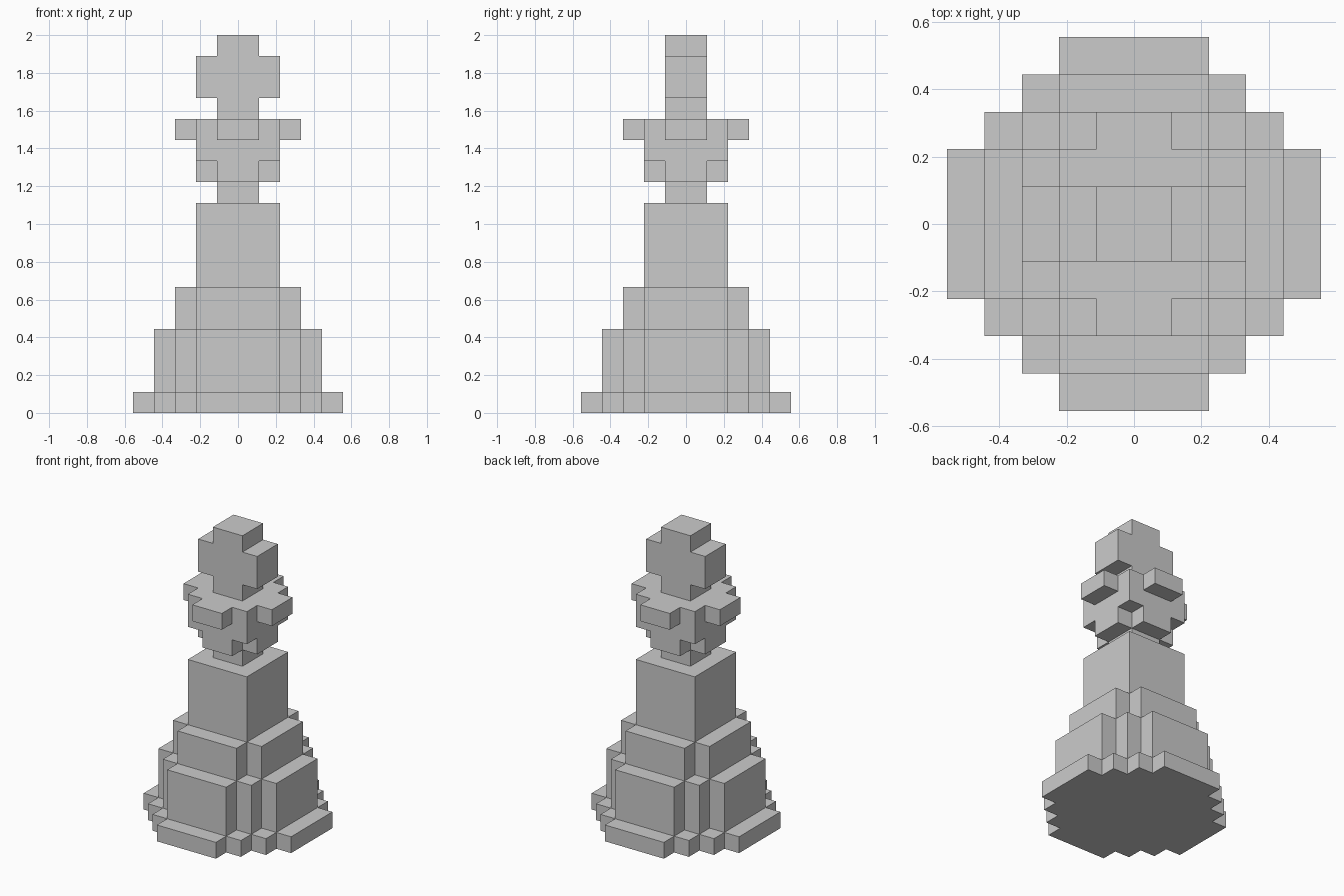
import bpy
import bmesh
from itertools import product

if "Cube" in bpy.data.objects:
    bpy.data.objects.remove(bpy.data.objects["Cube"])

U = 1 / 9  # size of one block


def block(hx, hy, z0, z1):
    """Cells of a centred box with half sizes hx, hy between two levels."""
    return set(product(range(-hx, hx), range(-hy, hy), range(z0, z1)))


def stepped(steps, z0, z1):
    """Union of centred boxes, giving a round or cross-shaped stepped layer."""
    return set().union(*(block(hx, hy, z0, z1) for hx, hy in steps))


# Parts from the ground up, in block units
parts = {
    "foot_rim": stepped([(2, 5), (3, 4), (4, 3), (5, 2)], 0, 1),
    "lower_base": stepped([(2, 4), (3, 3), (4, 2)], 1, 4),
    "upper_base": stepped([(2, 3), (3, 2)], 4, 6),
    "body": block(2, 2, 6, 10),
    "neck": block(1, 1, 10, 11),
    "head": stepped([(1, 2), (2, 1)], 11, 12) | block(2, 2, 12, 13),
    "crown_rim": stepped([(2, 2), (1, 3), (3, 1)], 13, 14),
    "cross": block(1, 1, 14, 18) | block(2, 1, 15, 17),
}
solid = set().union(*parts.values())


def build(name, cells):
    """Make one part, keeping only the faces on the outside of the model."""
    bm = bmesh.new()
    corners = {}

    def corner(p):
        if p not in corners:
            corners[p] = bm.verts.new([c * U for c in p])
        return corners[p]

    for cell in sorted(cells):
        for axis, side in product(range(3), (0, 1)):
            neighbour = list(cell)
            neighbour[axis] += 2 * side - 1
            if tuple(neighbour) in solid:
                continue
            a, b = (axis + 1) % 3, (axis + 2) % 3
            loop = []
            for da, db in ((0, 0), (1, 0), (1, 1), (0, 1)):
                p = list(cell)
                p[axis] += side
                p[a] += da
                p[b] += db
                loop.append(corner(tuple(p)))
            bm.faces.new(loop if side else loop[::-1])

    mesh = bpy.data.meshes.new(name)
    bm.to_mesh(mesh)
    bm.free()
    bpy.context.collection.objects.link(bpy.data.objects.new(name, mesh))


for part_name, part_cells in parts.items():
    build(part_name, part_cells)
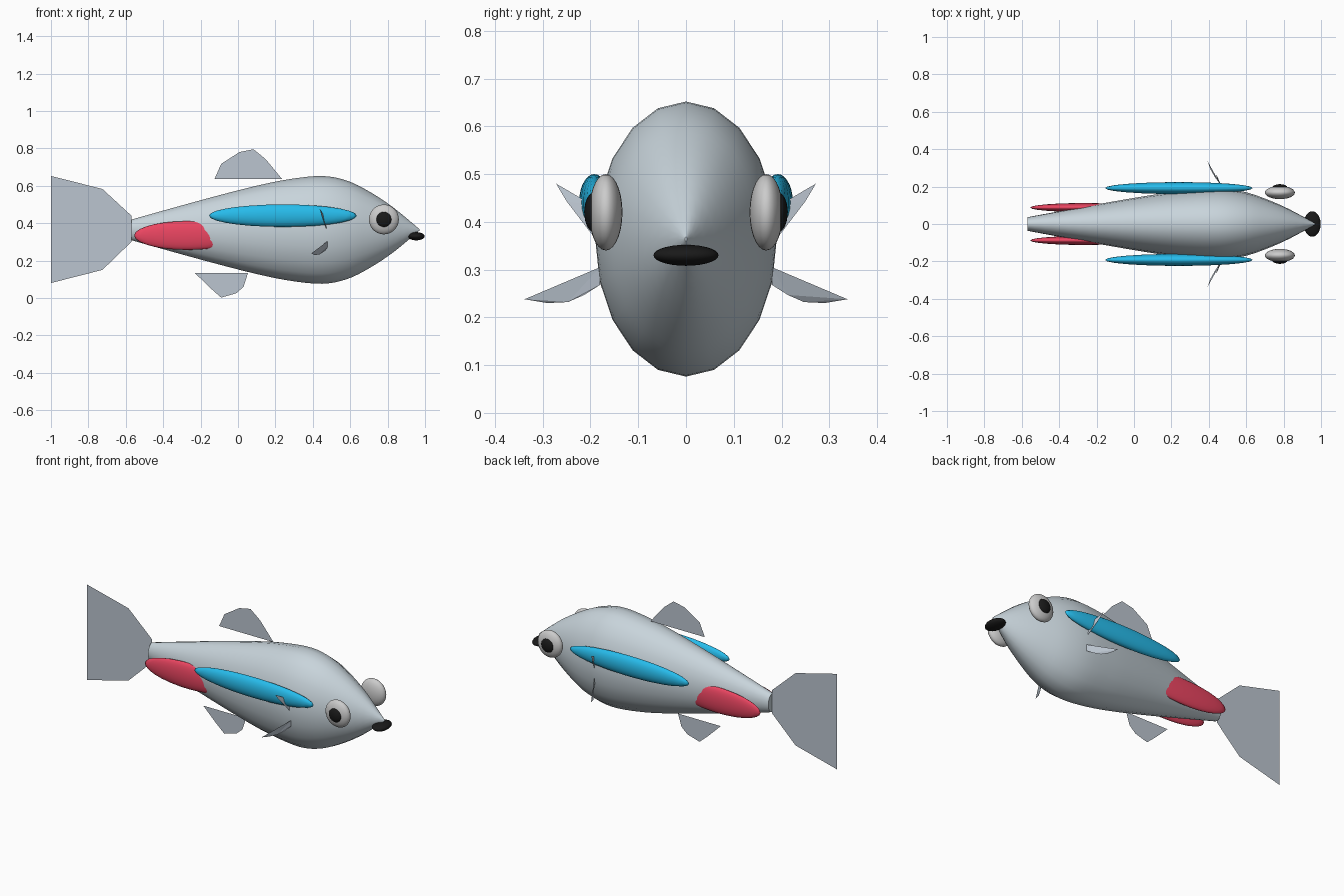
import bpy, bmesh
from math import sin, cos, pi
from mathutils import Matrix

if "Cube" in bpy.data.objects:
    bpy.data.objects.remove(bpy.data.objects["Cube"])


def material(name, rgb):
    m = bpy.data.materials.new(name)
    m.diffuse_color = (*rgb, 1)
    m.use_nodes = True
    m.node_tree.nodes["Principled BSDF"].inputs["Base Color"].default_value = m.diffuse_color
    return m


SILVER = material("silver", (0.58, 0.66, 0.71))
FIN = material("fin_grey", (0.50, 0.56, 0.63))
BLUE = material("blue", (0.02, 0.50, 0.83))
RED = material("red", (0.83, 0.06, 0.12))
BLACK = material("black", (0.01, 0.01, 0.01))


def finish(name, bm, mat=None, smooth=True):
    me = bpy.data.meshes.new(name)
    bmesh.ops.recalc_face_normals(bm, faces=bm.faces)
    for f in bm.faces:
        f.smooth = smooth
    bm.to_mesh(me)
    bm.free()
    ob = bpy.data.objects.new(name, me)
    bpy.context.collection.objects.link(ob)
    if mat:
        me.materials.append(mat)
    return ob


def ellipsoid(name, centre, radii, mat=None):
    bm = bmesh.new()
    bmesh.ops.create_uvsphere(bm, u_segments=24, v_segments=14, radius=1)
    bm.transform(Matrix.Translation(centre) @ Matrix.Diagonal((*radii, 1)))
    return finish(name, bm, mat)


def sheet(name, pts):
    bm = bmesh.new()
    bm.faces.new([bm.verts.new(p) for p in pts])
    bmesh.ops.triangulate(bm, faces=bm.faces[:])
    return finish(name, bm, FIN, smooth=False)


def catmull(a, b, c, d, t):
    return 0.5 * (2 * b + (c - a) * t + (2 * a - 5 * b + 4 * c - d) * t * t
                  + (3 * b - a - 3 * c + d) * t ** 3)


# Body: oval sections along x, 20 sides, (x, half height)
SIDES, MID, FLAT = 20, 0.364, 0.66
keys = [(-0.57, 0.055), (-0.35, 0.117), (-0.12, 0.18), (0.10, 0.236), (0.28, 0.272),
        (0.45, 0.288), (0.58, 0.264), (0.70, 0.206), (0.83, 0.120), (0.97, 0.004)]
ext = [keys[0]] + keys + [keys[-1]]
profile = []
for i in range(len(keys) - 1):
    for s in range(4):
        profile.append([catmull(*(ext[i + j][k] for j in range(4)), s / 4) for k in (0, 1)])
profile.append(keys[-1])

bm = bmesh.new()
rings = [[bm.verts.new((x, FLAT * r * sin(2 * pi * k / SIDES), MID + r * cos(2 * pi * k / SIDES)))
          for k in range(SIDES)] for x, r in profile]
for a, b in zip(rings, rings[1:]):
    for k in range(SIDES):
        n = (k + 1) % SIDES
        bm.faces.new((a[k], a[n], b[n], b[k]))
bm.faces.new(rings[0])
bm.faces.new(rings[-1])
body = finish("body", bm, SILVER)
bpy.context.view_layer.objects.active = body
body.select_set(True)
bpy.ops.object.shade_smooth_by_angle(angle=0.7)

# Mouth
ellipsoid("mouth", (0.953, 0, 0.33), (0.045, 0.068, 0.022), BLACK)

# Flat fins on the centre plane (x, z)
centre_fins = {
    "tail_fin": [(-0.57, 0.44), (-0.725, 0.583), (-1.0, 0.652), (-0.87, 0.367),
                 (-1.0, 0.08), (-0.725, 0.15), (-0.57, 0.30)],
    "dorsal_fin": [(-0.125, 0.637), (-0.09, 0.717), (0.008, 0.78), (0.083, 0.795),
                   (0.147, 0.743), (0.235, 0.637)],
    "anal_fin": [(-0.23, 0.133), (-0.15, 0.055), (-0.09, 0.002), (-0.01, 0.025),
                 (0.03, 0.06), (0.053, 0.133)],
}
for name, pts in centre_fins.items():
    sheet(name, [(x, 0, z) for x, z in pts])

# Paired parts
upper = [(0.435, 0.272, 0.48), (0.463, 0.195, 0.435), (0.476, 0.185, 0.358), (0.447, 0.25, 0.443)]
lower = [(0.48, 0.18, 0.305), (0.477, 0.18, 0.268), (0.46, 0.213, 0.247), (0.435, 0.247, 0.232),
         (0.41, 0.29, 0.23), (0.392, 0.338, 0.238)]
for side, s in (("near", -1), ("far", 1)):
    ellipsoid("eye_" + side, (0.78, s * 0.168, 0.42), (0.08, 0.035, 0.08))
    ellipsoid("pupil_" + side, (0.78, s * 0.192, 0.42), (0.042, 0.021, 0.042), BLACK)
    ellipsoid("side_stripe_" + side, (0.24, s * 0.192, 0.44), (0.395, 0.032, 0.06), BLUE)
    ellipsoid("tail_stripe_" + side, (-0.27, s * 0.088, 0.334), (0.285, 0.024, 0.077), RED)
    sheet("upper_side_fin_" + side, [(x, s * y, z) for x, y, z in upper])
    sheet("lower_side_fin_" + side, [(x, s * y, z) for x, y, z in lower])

# Work task
Print exactly the lines of the listing above starting at the line containing "bpy.context.collection.objects.link(ob)" and ending at the line containing "for name, pts", both included.

# Expected output
    bpy.context.collection.objects.link(ob)
    if mat:
        me.materials.append(mat)
    return ob


def ellipsoid(name, centre, radii, mat=None):
    bm = bmesh.new()
    bmesh.ops.create_uvsphere(bm, u_segments=24, v_segments=14, radius=1)
    bm.transform(Matrix.Translation(centre) @ Matrix.Diagonal((*radii, 1)))
    return finish(name, bm, mat)


def sheet(name, pts):
    bm = bmesh.new()
    bm.faces.new([bm.verts.new(p) for p in pts])
    bmesh.ops.triangulate(bm, faces=bm.faces[:])
    return finish(name, bm, FIN, smooth=False)


def catmull(a, b, c, d, t):
    return 0.5 * (2 * b + (c - a) * t + (2 * a - 5 * b + 4 * c - d) * t * t
                  + (3 * b - a - 3 * c + d) * t ** 3)


# Body: oval sections along x, 20 sides, (x, half height)
SIDES, MID, FLAT = 20, 0.364, 0.66
keys = [(-0.57, 0.055), (-0.35, 0.117), (-0.12, 0.18), (0.10, 0.236), (0.28, 0.272),
        (0.45, 0.288), (0.58, 0.264), (0.70, 0.206), (0.83, 0.120), (0.97, 0.004)]
ext = [keys[0]] + keys + [keys[-1]]
profile = []
for i in range(len(keys) - 1):
    for s in range(4):
        profile.append([catmull(*(ext[i + j][k] for j in range(4)), s / 4) for k in (0, 1)])
profile.append(keys[-1])

bm = bmesh.new()
rings = [[bm.verts.new((x, FLAT * r * sin(2 * pi * k / SIDES), MID + r * cos(2 * pi * k / SIDES)))
          for k in range(SIDES)] for x, r in profile]
for a, b in zip(rings, rings[1:]):
    for k in range(SIDES):
        n = (k + 1) % SIDES
        bm.faces.new((a[k], a[n], b[n], b[k]))
bm.faces.new(rings[0])
bm.faces.new(rings[-1])
body = finish("body", bm, SILVER)
bpy.context.view_layer.objects.active = body
body.select_set(True)
bpy.ops.object.shade_smooth_by_angle(angle=0.7)

# Mouth
ellipsoid("mouth", (0.953, 0, 0.33), (0.045, 0.068, 0.022), BLACK)

# Flat fins on the centre plane (x, z)
centre_fins = {
    "tail_fin": [(-0.57, 0.44), (-0.725, 0.583), (-1.0, 0.652), (-0.87, 0.367),
                 (-1.0, 0.08), (-0.725, 0.15), (-0.57, 0.30)],
    "dorsal_fin": [(-0.125, 0.637), (-0.09, 0.717), (0.008, 0.78), (0.083, 0.795),
                   (0.147, 0.743), (0.235, 0.637)],
    "anal_fin": [(-0.23, 0.133), (-0.15, 0.055), (-0.09, 0.002), (-0.01, 0.025),
                 (0.03, 0.06), (0.053, 0.133)],
}
for name, pts in centre_fins.items():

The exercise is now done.